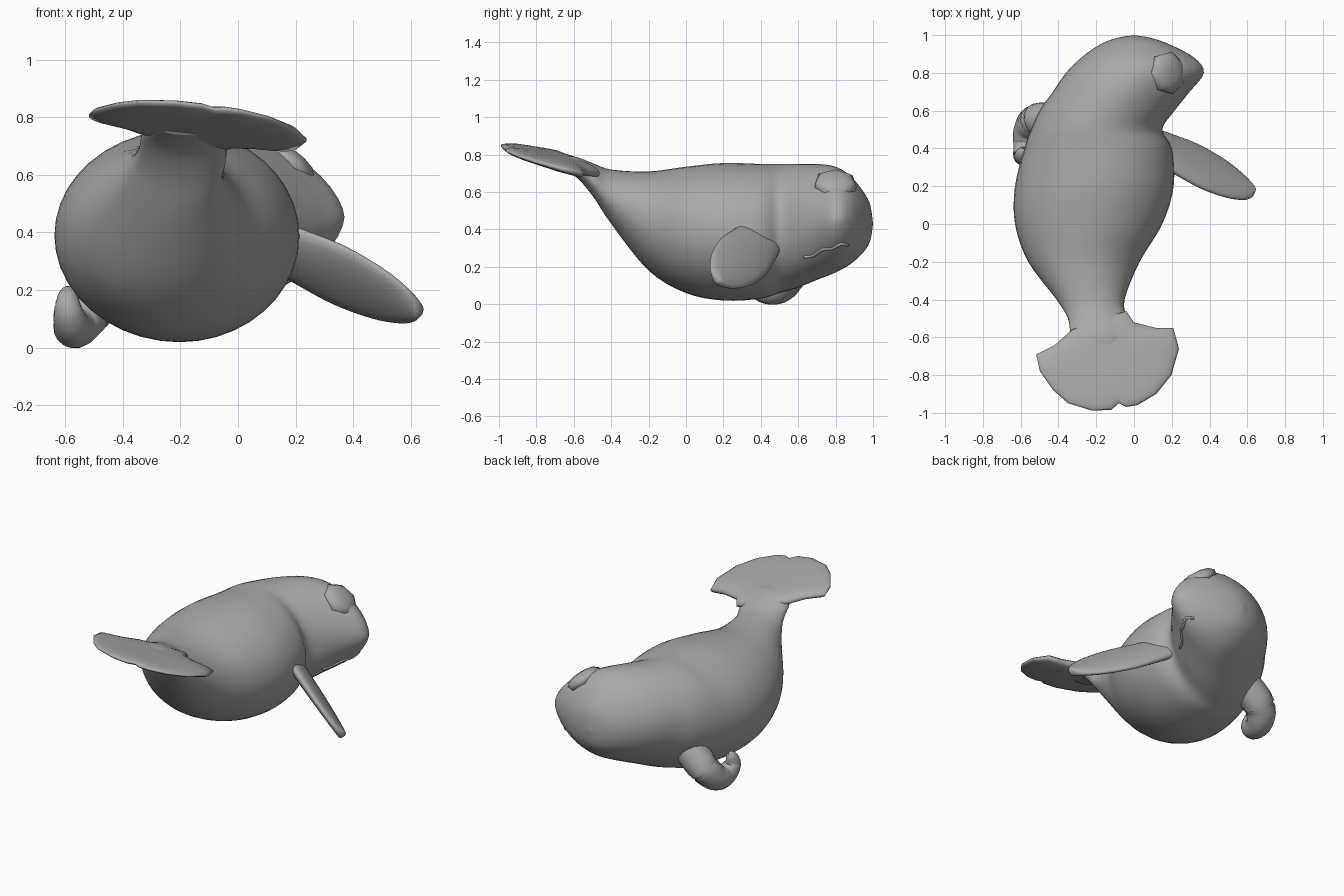
import bpy, bmesh, math
from mathutils import Vector, Matrix

old = bpy.data.objects.get("Cube")
if old:
    bpy.data.objects.remove(old, do_unlink=True)

skin = bpy.data.materials.new("grey skin")
skin.use_nodes = True
GREY = (0.4, 0.4, 0.4, 1)
skin.diffuse_color = GREY
skin.node_tree.nodes["Principled BSDF"].inputs["Base Color"].default_value = GREY


def spline(rows, t):
    """Smooth interpolation through a list of rows, t counted in rows."""
    last = len(rows) - 1
    i = min(int(t), last - 1)
    u = t - i
    a, b, c, d = (rows[max(0, min(last, j))] for j in range(i - 1, i + 3))
    return [q + 0.5 * u * (r - p + u * (2 * p - 5 * q + 4 * r - s + u * (3 * (q - r) + s - p)))
            for p, q, r, s in zip(a, b, c, d)]


def loft(name, rings, smooth=True):
    """Skin a list of equal rings of points and close both ends."""
    bm = bmesh.new()
    loops = [[bm.verts.new(p) for p in ring] for ring in rings]
    n = len(loops[0])
    for a, b in zip(loops, loops[1:]):
        for i in range(n):
            j = (i + 1) % n
            bm.faces.new((a[i], a[j], b[j], b[i]))
    bm.faces.new(loops[0][::-1])
    bm.faces.new(loops[-1])
    bmesh.ops.remove_doubles(bm, verts=bm.verts, dist=0.0005)
    bmesh.ops.recalc_face_normals(bm, faces=bm.faces)
    mesh = bpy.data.meshes.new(name)
    bm.to_mesh(mesh)
    bm.free()
    obj = bpy.data.objects.new(name, mesh)
    bpy.context.collection.objects.link(obj)
    mesh.materials.append(skin)
    for f in mesh.polygons:
        f.use_smooth = smooth
    return obj


def tube(name, path, sides=16, steps=5):
    """Round tube through rows of x, y, z, radius, with a rounded tip."""
    total = (len(path) - 1) * steps
    pts = [spline(path, i / steps) for i in range(total + 1)]
    rings = []
    for i, p in enumerate(pts):
        ahead = Vector(pts[min(i + 1, total)][:3]) - Vector(pts[max(i - 1, 0)][:3])
        ahead.normalize()
        side = ahead.cross(Vector((0.5, 0.3, 0.8))).normalized()
        up = side.cross(ahead)
        r = max(p[3], 0.001)
        rings.append([Vector(p[:3]) + r * (side * math.cos(a) + up * math.sin(a))
                      for a in (math.tau * k / sides for k in range(sides))])
    return loft(name, rings)


# Body stations: y, right edge, left edge, underside, back, section sharpness
STATIONS = [
    (-0.72, -0.26, -0.10, 0.74, 0.79, 1),
    (-0.60, -0.33, -0.05, 0.69, 0.79, 1),
    (-0.50, -0.35, -0.04, 0.58, 0.755, 1),
    (-0.40, -0.41, -0.05, 0.43, 0.72, 1),
    (-0.20, -0.56, 0.03, 0.18, 0.71, 1),
    (0.0, -0.63, 0.15, 0.06, 0.735, 1),
    (0.2, -0.63, 0.21, 0.02, 0.755, 1),
    (0.4, -0.58, 0.20, 0.03, 0.75, 1),
    (0.5, -0.545, 0.15, 0.06, 0.75, 1),
    (0.6, -0.50, 0.215, 0.09, 0.75, 1.05),
    (0.7, -0.43, 0.295, 0.13, 0.75, 1.15),
    (0.8, -0.36, 0.37, 0.17, 0.735, 1.25),
    (0.88, -0.28, 0.32, 0.215, 0.685, 1.15),
    (0.95, -0.18, 0.19, 0.28, 0.60, 1),
    (0.985, -0.09, 0.09, 0.34, 0.53, 1),
    (1.0, 0, 0, 0.43, 0.43, 1),
]


def body_point(t, angle):
    y, x0, x1, z0, z1, k = spline(STATIONS, t)
    c, s = math.cos(angle), math.sin(angle)
    power = k if c > 0 else 1
    cx = math.copysign(abs(c) ** power, c)
    sz = math.copysign(abs(s) ** power, s)
    return Vector(((x0 + x1) / 2 + cx * (x1 - x0) / 2, y, (z0 + z1) / 2 + sz * (z1 - z0) / 2))


SIDES, STEPS = 40, 4
loft("body", [[body_point(i / STEPS, math.tau * k / SIDES) for k in range(SIDES)]
              for i in range((len(STATIONS) - 1) * STEPS + 1)])

# Mouth line along the side of the snout
mouth = [(*body_point(9.3 + i * 0.5, math.radians(-34 - 3 * (i % 2))), 0.008) for i in range(6)]
tube("mouth_line", mouth, 8, 3)

# Tail fluke: domed plate built from shrinking copies of one outline
OUTLINE = [(-0.33, -0.56), (-0.42, -0.64), (-0.52, -0.69), (-0.5, -0.78), (-0.43, -0.88),
           (-0.35, -0.95), (-0.22, -0.99), (-0.12, -0.985), (-0.08, -0.95), (-0.04, -0.97),
           (0.02, -0.96), (0.12, -0.9), (0.2, -0.8), (0.24, -0.66), (0.21, -0.55),
           (0.12, -0.55), (0.0, -0.52), (-0.04, -0.46), (-0.18, -0.5)]
CENTRE = Vector((-0.16, -0.7))


def fluke_ring(angle):
    shrink = math.cos(angle) ** 0.5
    ring = []
    for p in OUTLINE:
        x, y = CENTRE.lerp(Vector(p), shrink)
        thick = 0.028 + 0.05 * max(0, y + 0.8)
        z = 0.7 - 0.1 * (x - 0.2) - 0.25 * (y + 0.56) + thick * math.sin(angle)
        ring.append((x, y, z))
    return ring


loft("tail_fluke", [fluke_ring(math.radians(a)) for a in range(-88, 89, 16)])

# Left flipper: flat oval sections from shoulder to tip
shoulder, tip = Vector((0.12, 0.41, 0.36)), Vector((0.64, 0.17, 0.115))
length = tip - shoulder
wide = Vector((0.1, -0.74, 0.62)).normalized()
flat = length.cross(wide).normalized()
PROFILE = [(0, 0.12), (0.2, 0.14), (0.45, 0.155), (0.7, 0.135),
           (0.87, 0.095), (0.96, 0.05), (1, 0.0)]
rings = []
for i in range((len(PROFILE) - 1) * 4 + 1):
    along, half = spline(PROFILE, i / 4)
    half = max(half, 0.001)
    thick = min(half, 0.045 - 0.02 * along)
    rings.append([shoulder + length * along + wide * half * math.cos(a) + flat * thick * math.sin(a)
                  for a in (math.tau * k / 20 for k in range(20))])
loft("left_flipper", rings)

# Right flipper: short limb with its end curled back
tube("right_flipper", [(-0.40, 0.54, 0.25, 0.1), (-0.51, 0.545, 0.15, 0.095),
                       (-0.56, 0.49, 0.08, 0.08), (-0.575, 0.41, 0.075, 0.065),
                       (-0.59, 0.36, 0.13, 0.05), (-0.59, 0.38, 0.19, 0.03),
                       (-0.585, 0.4, 0.21, 0.0)])

# Eye: faceted shallow bump lying on the brow
normal = Vector((0.62, 0.05, 0.78)).normalized()
across = normal.cross(Vector((0, 1, 0))).normalized()
ahead = across.cross(normal)
rings = []
for radius, height in ((0.11, -0.03), (0.115, 0.005), (0.085, 0.03), (0.04, 0.04)):
    rings.append([Vector((0.18, 0.8, 0.645)) + normal * height
                  + radius * (across * math.cos(a) + ahead * math.sin(a))
                  for a in (math.tau * k / 7 for k in range(7))])
eye = loft("eye", rings)
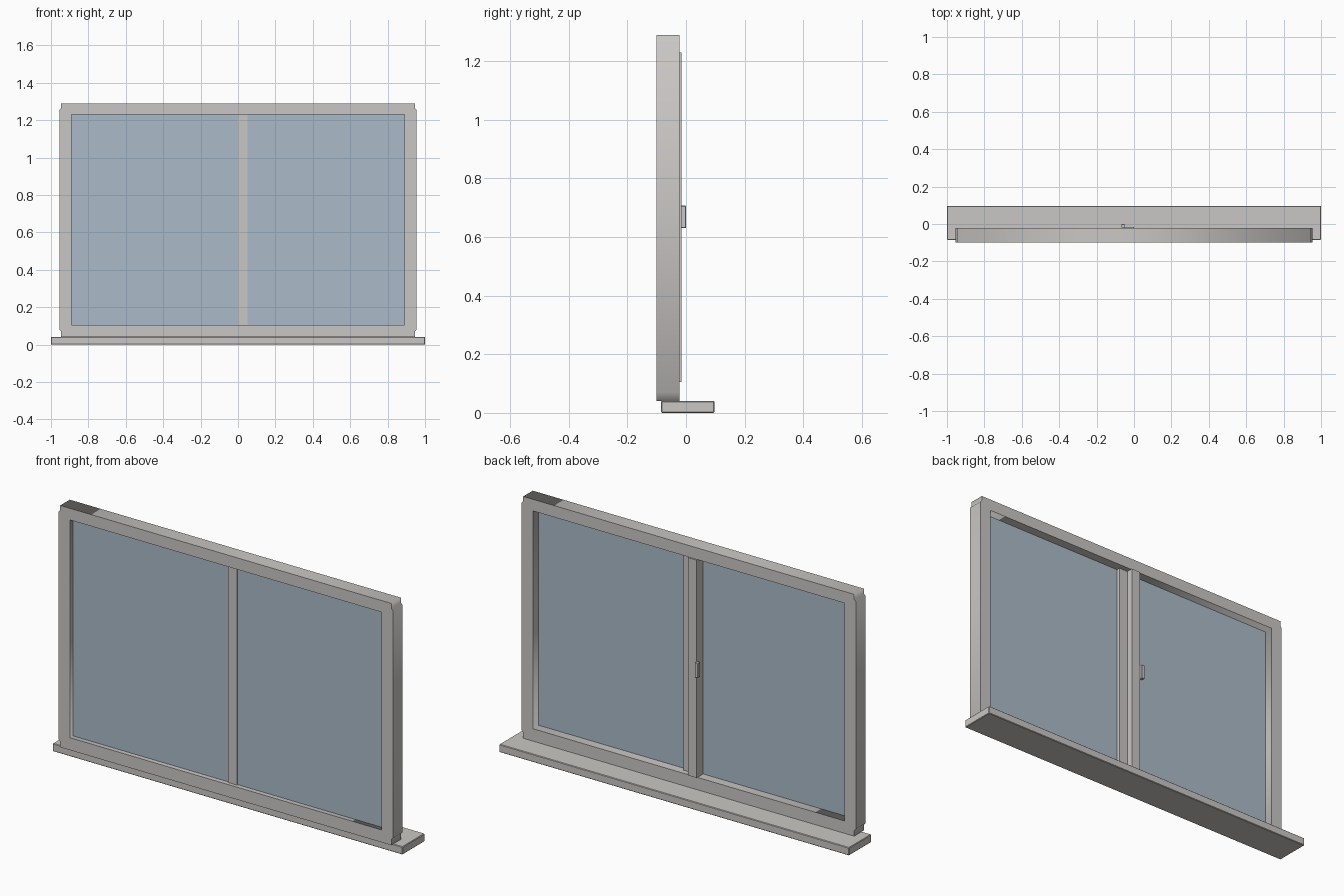
import bpy
import math

cube = bpy.data.objects.get("Cube")
if cube:
    bpy.data.objects.remove(cube, do_unlink=True)


def make_material(name, color):
    mat = bpy.data.materials.new(name)
    mat.use_nodes = True
    mat.diffuse_color = color
    mat.node_tree.nodes["Principled BSDF"].inputs["Base Color"].default_value = color
    return mat


paint = make_material("warm grey paint", (0.59, 0.575, 0.555, 1))
glass = make_material("blue grey glass", (0.41, 0.50, 0.58, 1))


def box(name, x, y, z, mat, bevel=0):
    """Box spanning the given (low, high) range on each axis."""
    spans = (x, y, z)
    bpy.ops.mesh.primitive_cube_add(size=1, location=[(a + b) / 2 for a, b in spans])
    obj = bpy.context.object
    obj.name = name
    obj.scale = [b - a for a, b in spans]
    bpy.ops.object.transform_apply(location=False, rotation=False, scale=True)
    obj.data.materials.append(mat)
    if bevel:
        mod = obj.modifiers.new("soft edges", "BEVEL")
        mod.width = bevel
        mod.segments = 1
    return obj


def extruded_outline(name, loops, y, mat):
    """Solid from flat x-z loops, the inner loop being a hole."""
    curve = bpy.data.curves.new(name, "CURVE")
    curve.dimensions = "2D"
    curve.fill_mode = "BOTH"
    curve.extrude = (y[1] - y[0]) / 2
    for loop in loops:
        spline = curve.splines.new("POLY")
        spline.points.add(len(loop) - 1)
        for point, (px, pz) in zip(spline.points, loop):
            point.co = (px, pz, 0, 1)
        spline.use_cyclic_u = True
    obj = bpy.data.objects.new(name, curve)
    bpy.context.collection.objects.link(obj)
    obj.location.y = (y[0] + y[1]) / 2
    obj.rotation_euler.x = math.pi / 2
    bpy.ops.object.select_all(action="DESELECT")
    obj.select_set(True)
    bpy.context.view_layer.objects.active = obj
    bpy.ops.object.convert(target="MESH")
    obj = bpy.context.object
    obj.data.materials.clear()
    obj.data.materials.append(mat)
    return obj


def mirrored(side):
    return side + [(-x, z) for x, z in reversed(side)]


# Outer frame with stepped corners and one rectangular opening
outer = mirrored([(0.946, 0.041), (0.946, 0.07), (0.955, 0.08),
                  (0.955, 1.255), (0.946, 1.265), (0.946, 1.29)])
opening = mirrored([(0.89, 0.105), (0.89, 1.23)])
extruded_outline("window_frame", [outer, opening], (-0.1, -0.022), paint)

# Sill board
box("sill", (-1, 1), (-0.085, 0.097), (0, 0.041), paint, bevel=0.003)

# Glass panes, meeting at the centre stiles
for name, x in (("left_pane", (0, 0.892)), ("right_pane", (-0.892, 0))):
    box(name, x, (-0.075, -0.069), (0.103, 1.232), glass)

# Overlapping centre stiles
box("front_stile", (0, 0.05), (-0.081, -0.05), (0.105, 1.23), paint)
box("back_stile", (-0.05, 0), (-0.07, -0.015), (0.105, 1.23), paint)

# Pull handle on the edge of the back stile
box("handle", (-0.068, -0.05), (-0.02, 0), (0.63, 0.707), paint, bevel=0.002)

——

▶ [What the task asks]: Show every line from the entries above in which "BSDF" appears.

▶ [Result of this task]:
skin.node_tree.nodes["Principled BSDF"].inputs["Base Color"].default_value = GREY
    mat.node_tree.nodes["Principled BSDF"].inputs["Base Color"].default_value = color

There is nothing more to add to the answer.